This makes me think that old worn paths are sometimes the best. They are the way of measured, practiced, expected steps which if earnestly followed will lead us into a dance of worship. In a dance we learn the steps in order to forget them. Once familiar, the steps free us to dance as David danced—sweeping us up into all the variety of his earnest worship. Order, liturgy, and familiarity are means of grace, used by a wonderfully kind God who is willing to gently woo a bunch of shy wallflowers. He incorporates our hesitating need for familiar steps into His unexpected and graceful movements.
I strongly suspect my work as a worship leader is nothing mystical. I’m just a musician providing melody and tempo so the real work of worship can be conducted by the Dance Master. I see evidence of it every week. At any given moment during Sunday’s worship music there is a very good chance that I am not the “lead worshiper” in the room. I am likely to be totally distracted by a cataract of unworshippy thoughts—”Am I going to hit this next chord?” “I’m irritated that half the band was late today” “Should we get an EQ and compressor for the monitors?” Or even, “Gosh my voice sounds great today!” Or, “Cool! I wrote this song and now everyone is singing it!” Ugh. In those moments I am a terrible lead worshiper. But here’s the thing. In those moments I look out at the congregation and see people worshiping. In spite of me, they have met God and He has swept them up into His dance. This constantly blows my mind, how God takes my moldy loaf and rotten little fish and turns them into a banquet.
God works in spite of me. From this I can glean two things. First, although it is very possible (and lamentable) that I am a poor lead worshiper, by the grace of God I’m doing okay as a worship leader. Simply by providing quality music for the dance that is going on, I am helping God’s people participate in worship. Praise God for that. Second, if the main point is to help the congregation dance, it’s okay to play the music that the congregation dances to best. A worship leader does everyone a disservice (including God) if in his eagerness to smash clichés he has no awareness of what will actually help the congregation worship. All evils of “church consumerism” aside, a worshiper’s expectations, her culture, even her preference for certain songs and instrumentation, are the dance steps with which she responds to God’s call to worship. A worship leader should respect that.
So where does this leave me? I feel like I’m triangulating between two stars. As a leader in worship music, I think I should be continually creative, challenging myself and others to craft, seek out and embrace new ways to reflect and respond to God’s goodness. This is scary. I am also persuaded that I should be content to play the same old song for the millionth time if it helps one clumsy soul (maybe my own) get on the dance floor.
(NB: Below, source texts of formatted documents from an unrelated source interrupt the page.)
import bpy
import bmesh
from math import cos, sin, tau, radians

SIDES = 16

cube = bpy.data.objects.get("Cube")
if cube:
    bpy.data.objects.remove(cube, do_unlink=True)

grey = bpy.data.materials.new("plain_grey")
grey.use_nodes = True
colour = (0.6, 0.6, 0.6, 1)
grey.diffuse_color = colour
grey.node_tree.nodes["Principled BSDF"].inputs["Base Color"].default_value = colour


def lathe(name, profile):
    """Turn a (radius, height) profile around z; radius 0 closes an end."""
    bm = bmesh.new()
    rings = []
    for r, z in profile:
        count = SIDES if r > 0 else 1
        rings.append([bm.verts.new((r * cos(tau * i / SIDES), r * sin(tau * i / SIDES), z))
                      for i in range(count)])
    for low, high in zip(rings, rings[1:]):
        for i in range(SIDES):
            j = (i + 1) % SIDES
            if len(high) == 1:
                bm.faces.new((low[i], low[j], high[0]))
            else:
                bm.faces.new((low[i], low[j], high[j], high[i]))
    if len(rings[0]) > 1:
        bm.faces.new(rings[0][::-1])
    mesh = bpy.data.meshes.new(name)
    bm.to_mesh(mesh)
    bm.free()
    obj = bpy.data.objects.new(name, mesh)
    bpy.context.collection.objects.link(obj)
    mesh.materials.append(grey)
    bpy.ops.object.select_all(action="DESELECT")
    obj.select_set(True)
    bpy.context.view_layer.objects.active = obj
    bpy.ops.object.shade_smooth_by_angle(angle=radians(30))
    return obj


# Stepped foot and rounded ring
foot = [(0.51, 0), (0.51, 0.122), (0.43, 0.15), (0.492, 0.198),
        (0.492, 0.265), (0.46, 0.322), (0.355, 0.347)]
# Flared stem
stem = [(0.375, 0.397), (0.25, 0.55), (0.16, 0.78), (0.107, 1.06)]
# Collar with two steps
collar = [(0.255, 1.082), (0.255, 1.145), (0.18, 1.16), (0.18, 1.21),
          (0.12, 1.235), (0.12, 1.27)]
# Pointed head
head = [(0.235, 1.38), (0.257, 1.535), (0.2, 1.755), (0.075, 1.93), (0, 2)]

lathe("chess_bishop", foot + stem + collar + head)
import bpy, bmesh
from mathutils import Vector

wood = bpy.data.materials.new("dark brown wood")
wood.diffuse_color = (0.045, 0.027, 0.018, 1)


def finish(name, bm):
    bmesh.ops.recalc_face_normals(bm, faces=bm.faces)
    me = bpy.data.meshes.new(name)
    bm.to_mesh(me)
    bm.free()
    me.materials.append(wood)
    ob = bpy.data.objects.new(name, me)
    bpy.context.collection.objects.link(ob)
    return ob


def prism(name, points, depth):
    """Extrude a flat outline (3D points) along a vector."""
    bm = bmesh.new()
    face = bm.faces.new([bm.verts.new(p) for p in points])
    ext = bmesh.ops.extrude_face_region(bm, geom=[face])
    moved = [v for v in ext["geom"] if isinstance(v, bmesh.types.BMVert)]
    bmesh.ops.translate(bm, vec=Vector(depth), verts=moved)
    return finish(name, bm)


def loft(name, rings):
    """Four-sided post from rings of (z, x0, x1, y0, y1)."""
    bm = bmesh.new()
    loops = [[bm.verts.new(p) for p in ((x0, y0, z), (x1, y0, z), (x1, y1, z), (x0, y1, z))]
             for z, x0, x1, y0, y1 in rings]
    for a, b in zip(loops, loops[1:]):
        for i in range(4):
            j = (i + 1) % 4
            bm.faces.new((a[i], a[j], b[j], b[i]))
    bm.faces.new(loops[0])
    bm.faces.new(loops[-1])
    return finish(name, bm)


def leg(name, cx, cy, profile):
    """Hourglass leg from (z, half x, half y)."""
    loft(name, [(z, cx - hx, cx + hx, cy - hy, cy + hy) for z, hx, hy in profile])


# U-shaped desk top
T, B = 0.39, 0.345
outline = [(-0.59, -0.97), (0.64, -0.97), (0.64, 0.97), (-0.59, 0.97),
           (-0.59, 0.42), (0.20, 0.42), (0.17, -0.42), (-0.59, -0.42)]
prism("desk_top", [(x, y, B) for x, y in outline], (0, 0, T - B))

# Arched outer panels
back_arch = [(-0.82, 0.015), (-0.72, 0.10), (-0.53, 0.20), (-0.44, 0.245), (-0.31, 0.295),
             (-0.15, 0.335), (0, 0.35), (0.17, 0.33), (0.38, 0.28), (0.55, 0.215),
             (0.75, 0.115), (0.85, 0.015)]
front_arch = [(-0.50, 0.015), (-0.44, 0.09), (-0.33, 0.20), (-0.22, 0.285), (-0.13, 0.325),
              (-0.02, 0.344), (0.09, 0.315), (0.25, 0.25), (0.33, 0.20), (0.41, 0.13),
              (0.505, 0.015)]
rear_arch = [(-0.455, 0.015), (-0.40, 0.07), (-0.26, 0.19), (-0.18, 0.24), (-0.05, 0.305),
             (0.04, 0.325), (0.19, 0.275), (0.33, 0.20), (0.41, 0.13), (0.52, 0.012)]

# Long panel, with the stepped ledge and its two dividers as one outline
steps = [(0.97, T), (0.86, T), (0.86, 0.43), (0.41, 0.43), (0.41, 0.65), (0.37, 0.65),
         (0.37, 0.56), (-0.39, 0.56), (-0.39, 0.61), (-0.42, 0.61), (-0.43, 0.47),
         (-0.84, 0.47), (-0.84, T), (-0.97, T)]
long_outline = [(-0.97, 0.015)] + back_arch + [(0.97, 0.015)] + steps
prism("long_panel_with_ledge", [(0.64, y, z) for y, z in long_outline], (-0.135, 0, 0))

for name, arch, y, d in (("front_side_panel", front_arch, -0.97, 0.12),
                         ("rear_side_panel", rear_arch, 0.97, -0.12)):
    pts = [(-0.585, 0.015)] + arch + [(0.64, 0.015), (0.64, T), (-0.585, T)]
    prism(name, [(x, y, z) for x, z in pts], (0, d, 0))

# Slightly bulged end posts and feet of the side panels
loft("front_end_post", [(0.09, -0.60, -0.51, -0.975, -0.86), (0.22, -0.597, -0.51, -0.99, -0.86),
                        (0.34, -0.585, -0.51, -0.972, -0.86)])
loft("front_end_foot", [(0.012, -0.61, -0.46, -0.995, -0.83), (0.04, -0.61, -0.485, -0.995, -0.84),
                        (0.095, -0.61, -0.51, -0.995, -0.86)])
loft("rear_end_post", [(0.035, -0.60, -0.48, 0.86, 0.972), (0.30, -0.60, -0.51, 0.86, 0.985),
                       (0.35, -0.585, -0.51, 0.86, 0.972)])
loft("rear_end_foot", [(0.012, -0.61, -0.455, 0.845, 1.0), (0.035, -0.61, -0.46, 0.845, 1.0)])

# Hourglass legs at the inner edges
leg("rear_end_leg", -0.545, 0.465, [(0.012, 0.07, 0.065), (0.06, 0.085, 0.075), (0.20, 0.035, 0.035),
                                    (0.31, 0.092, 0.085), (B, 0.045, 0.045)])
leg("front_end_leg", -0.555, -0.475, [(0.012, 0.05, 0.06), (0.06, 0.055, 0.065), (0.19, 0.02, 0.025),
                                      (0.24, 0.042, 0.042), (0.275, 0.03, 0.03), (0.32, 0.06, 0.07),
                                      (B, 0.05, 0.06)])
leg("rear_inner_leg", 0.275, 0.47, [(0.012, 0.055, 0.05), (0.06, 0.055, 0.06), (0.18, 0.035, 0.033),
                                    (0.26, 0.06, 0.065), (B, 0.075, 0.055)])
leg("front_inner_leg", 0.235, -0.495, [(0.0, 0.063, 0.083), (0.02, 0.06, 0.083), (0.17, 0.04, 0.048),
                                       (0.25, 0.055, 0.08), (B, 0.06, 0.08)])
In its own way this is also scary. Knowing how much to do one and how much to do the other is difficult. I need wisdom and discernment to be both a lead worshiper and a worship leader.